    It was almost a year to the day that New Zealand's most ambitious cycling project PureBlack Racing collapsed, leaving riders struggling to find a spot on another team so late in the year. In February 2012 BikeNZ came to the rescue, allowing the team to continue throughout this year - albeit on reduced budget, roster and race schedule. However, this time around it's not for lack of funding that the team appears to be collapsing once again.

    Riders ‘signed' for 2013 have been informed by the team's director sportif John Harris to seek alternative arrangements for the coming season. While the riders compiled for next year had not signed their contracts, all of the arrangements including a significant increase in budget had been reportedly finalised.

    "The money is there," Harris told Cyclingnews. "I feel terrible because I've tried really hard. We've wasted a year of ground work. Because that's what it takes to get teams rockin' 'n rollin'.

    "I've fully informed the riders of where and why, all the ins and outs and told them ‘you were not signed because there really wasn't a deal.'"

    A disagreement regarding team ownership and control between the team's two biggest sponsors; PureBlack Racing and Avanti has apparently meant the team cannot move forward with plans for next year. It's a bizarre situation that Harris believes the team will not recover from. He says both parties are willing to go ahead but not with the other's involvement.

    "One will have a team and the other is waiting for the other to pull out.
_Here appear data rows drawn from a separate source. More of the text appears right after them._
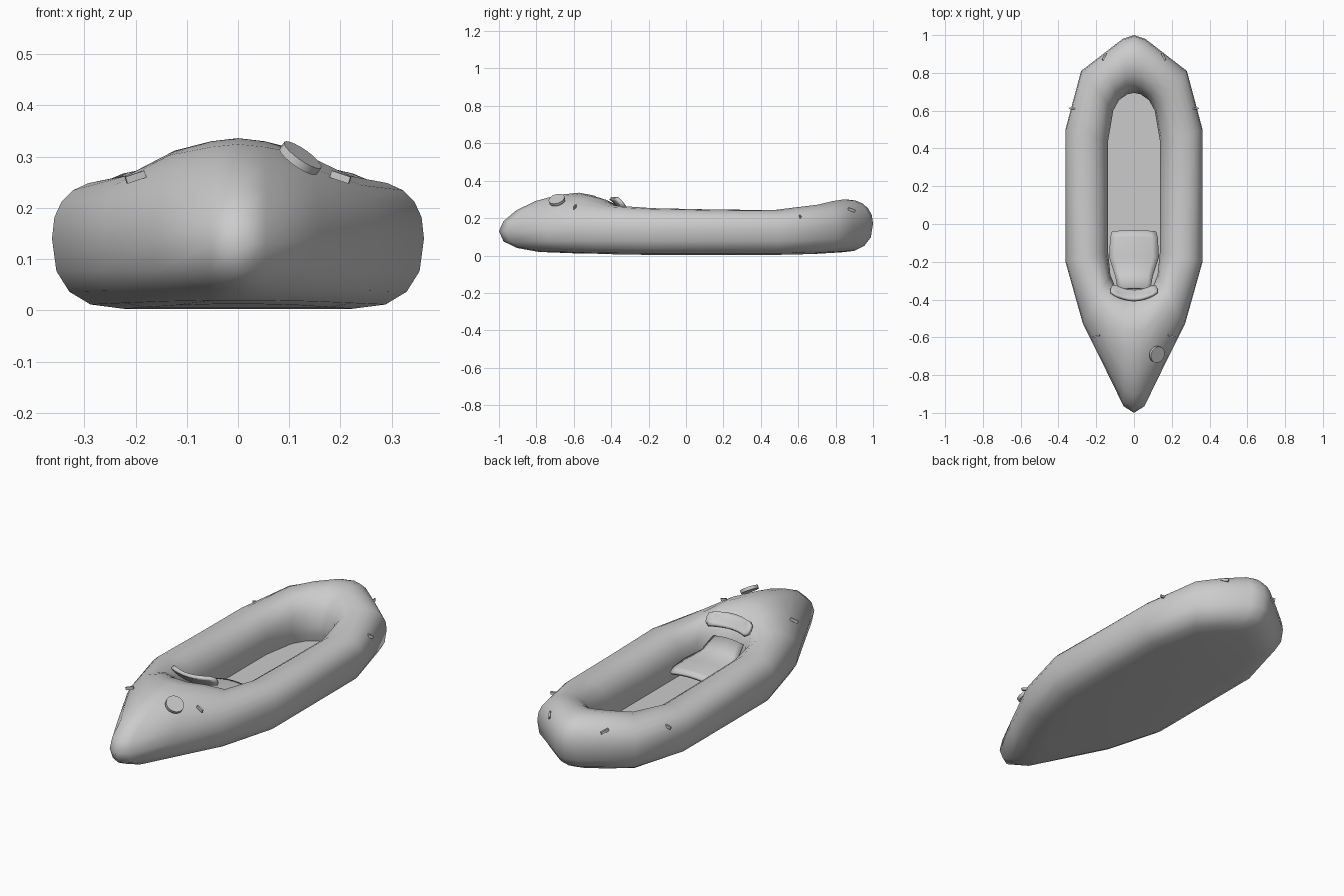
import bpy, bmesh, math
from mathutils import Vector, Matrix

if "Cube" in bpy.data.objects:
    bpy.data.objects.remove(bpy.data.objects["Cube"])

grey = bpy.data.materials.new("light grey")
grey.use_nodes = True
grey.diffuse_color = (0.6, 0.6, 0.6, 1)
grey.node_tree.nodes["Principled BSDF"].inputs["Base Color"].default_value = (0.6, 0.6, 0.6, 1)


def finish(bm, name, angle=50):
    bmesh.ops.recalc_face_normals(bm, faces=bm.faces)
    mesh = bpy.data.meshes.new(name)
    bm.to_mesh(mesh)
    bm.free()
    mesh.materials.append(grey)
    obj = bpy.data.objects.new(name, mesh)
    bpy.context.collection.objects.link(obj)
    bpy.ops.object.select_all(action='DESELECT')
    obj.select_set(True)
    bpy.context.view_layer.objects.active = obj
    bpy.ops.object.shade_smooth_by_angle(angle=math.radians(angle))
    return obj


# Half outline, bow to stern: outer xy, inner xy, side z, peak position, peak z, bottom z, fullness
STATIONS = [
    ((0, -1), (0, -.36), .13, .67, .336, .012, 1.15),
    ((.055, -.965), (.05, -.355), .13, .66, .33, .012, 1.15),
    ((.16, -.75), (.1, -.33), .135, .62, .312, .01, 1.05),
    ((.27, -.53), (.125, -.27), .14, .52, .268, .006, .95),
    ((.363, -.2), (.137, -.15), .14, .5, .253, .003, .85),
    ((.363, .15), (.137, .15), .14, .5, .246, .003, .85),
    ((.363, .5), (.137, .44), .14, .5, .243, .003, .85),
    ((.28, .81), (.11, .6), .155, .5, .272, .008, .9),
    ((.17, .895), (.08, .655), .165, .48, .29, .012, .9),
    ((.06, .98), (.035, .687), .17, .47, .3, .015, .9),
    ((0, 1), (0, .694), .17, .47, .3, .015, .9),
]


def arc(a, b, steps, power, start_at_side):
    """Quarter curve between a side point a and a crown point b, as (t, z)."""
    pts = []
    for i in range(steps + 1):
        q = math.pi / 2 * i / steps
        c, s = math.cos(q) ** power if i < steps else 0, math.sin(q) ** power
        pts.append((b[0] + (a[0] - b[0]) * c, a[1] + (b[1] - a[1]) * s))
    return pts if start_at_side else pts[::-1]


def section(st, flip):
    outer, inner, side, tp, top, low, power = st
    prof = arc((0, side), (.62, low), 4, .8, False)
    prof += arc((0, side), (tp, top), 5, power, True)[1:]
    prof += arc((1, .13), (tp, top), 4, 1, False)[1:]
    prof += [(.99, .09), (.95, .05)]
    o, n = Vector(outer), Vector(inner)
    ring = []
    for t, z in prof:
        p = o.lerp(n, t)
        ring.append((-p.x if flip else p.x, p.y, z))
    return ring


# Inflated hull tube with closed bottom and inner floor
bm = bmesh.new()
loops = [section(s, False) for s in STATIONS]
loops += [section(s, True) for s in STATIONS[-2:0:-1]]
loops = [[bm.verts.new(p) for p in ring] for ring in loops]
for i, ring in enumerate(loops):
    nxt = loops[(i + 1) % len(loops)]
    for j in range(len(ring) - 1):
        bm.faces.new((ring[j], nxt[j], nxt[j + 1], ring[j + 1]))
half = len(STATIONS) - 1
for j in (0, -1):
    edge = [ring[j] for ring in loops]
    # Bridge left and right so the floor stays even
    for k in range(half):
        a, b = edge[k], edge[k + 1]
        c, d = edge[-k - 1], edge[-k]
        quad = list(dict.fromkeys((a, b, c, d)))
        bm.faces.new(quad)
finish(bm, "hull_tube", 60)


def panel(name, rows, curve_y, curve_z, thickness):
    """Curved pad from rows of (half width, y, z); ends bend by the curve amounts."""
    bm = bmesh.new()
    cols = 8
    grid = []
    for w, y, z in rows:
        line = []
        for i in range(cols + 1):
            u = 2 * i / cols - 1
            line.append(bm.verts.new((w * u, y + curve_y * u * u, z + curve_z * u * u)))
        grid.append(line)
    for r, s in zip(grid, grid[1:]):
        for i in range(cols):
            bm.faces.new((r[i], r[i + 1], s[i + 1], s[i]))
    obj = finish(bm, name)
    mod = obj.modifiers.new("thickness", 'SOLIDIFY')
    mod.thickness = thickness
    mod.offset = 0
    return obj


# Seat and backrest
panel("seat", [(.115, -.035, .13), (.125, -.07, .14), (.13, -.17, .145), (.118, -.21, .15),
               (.098, -.27, .165), (.085, -.34, .21)], -.006, -.015, .015)
panel("backrest", [(.1, -.355, .255), (.12, -.362, .263), (.125, -.375, .28),
                   (.122, -.392, .298), (.1, -.405, .306)], .03, .004, .018)


# Round valve cap on the bow deck
bm = bmesh.new()
normal = Vector((.56, -.25, .8)).normalized()
place = Matrix.Translation((.122, -.69, .297)) @ normal.to_track_quat('Z', 'Y').to_matrix().to_4x4()
bmesh.ops.create_cone(bm, cap_ends=True, segments=20, radius1=.044, radius2=.044,
                      depth=.016, matrix=place)
finish(bm, "valve_cap", 40)


# Small lashing tabs, paired along the sides
TABS = [("bow", (.2, -.595, .26), (.9, -.25, -.3)),
        ("side", (.322, .61, .207), (.9, .1, -.15)),
        ("stern", (.157, .885, .243), (-.45, .8, -.3))]
for name, pos, out in TABS:
    for side, sx in (("left", 1), ("right", -1)):
        bm = bmesh.new()
        d = Vector((out[0] * sx, out[1], out[2])).normalized()
        rot = d.to_track_quat('X', 'Z').to_matrix().to_4x4()
        place = Matrix.Translation((pos[0] * sx, pos[1], pos[2])) @ rot
        bmesh.ops.create_cube(bm, size=1, matrix=place @ Matrix.Diagonal((.04, .008, .014, 1)))
        finish(bm, f"{name}_tab_{side}", 30)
If one relented half a percent on the branding issues we would have them both.

    "I told them [PureBlack and Avanti] ‘If you cancel this team, people will not come to you'. You can slow...

  • Landis' whistle-blower suit against Armstrong rumbles on

    Lance Armstrong and Floyd Landis on the US Postal team
    Article published:
    December 11, 2012, 0:50 GMT
    Jane Aubrey

    Details revealed as judge orders some documents to be made public

    Floyd Landis' whistle-blower lawsuit against Lance Armstrong whereby the former alleges that the U.S. Postal Service, an independent agency within the federal government, was defrauded has once again gained momentum after it was first launched in September 2010.

    While some details of the actual case remain under seal, information regarding U.S. Postal Service's Office of the Inspector General subpoena of Armstrong on June 10, 2011 has been moved into the public domain as has a United States District Court decision to deny Armstrong' s Motion to Seal court records over the case on December 6, 2012.

    The initial subpoena required Armstrong to provide documents relating to his interest in Tailwind Sports LLC, his payments to "certain persons" as well as "documents reflecting Mr. Armstrong's use of substances or methods that are banned from use by professional cyclists."

    The U.S. Postal Service sponsored the Tailwind Sports-owned U.S. Postal Service Team between 1996 and 2004 at a cost of approximately $40 million. The sponsorship agreement stipulated that use of banned substances or methods were prohibited and that if such a violation occurred, "immediate action" had to be taken.

    Counsel for Armstrong, John W. Keker responded to the subpoena on June 16, 2011 and invoked the former-seven-time Tour de France winner's right to the Fifth Amendment - that he did not have to testify against himself in court. On July 7, Keker followed that with another response arguing that the Food and Drug Administration investigation led by Jeff Novitzsky "had been plagued by rampant leaking".

    The following week, Keker was informed by the government that Armstrong's obligation to answer the...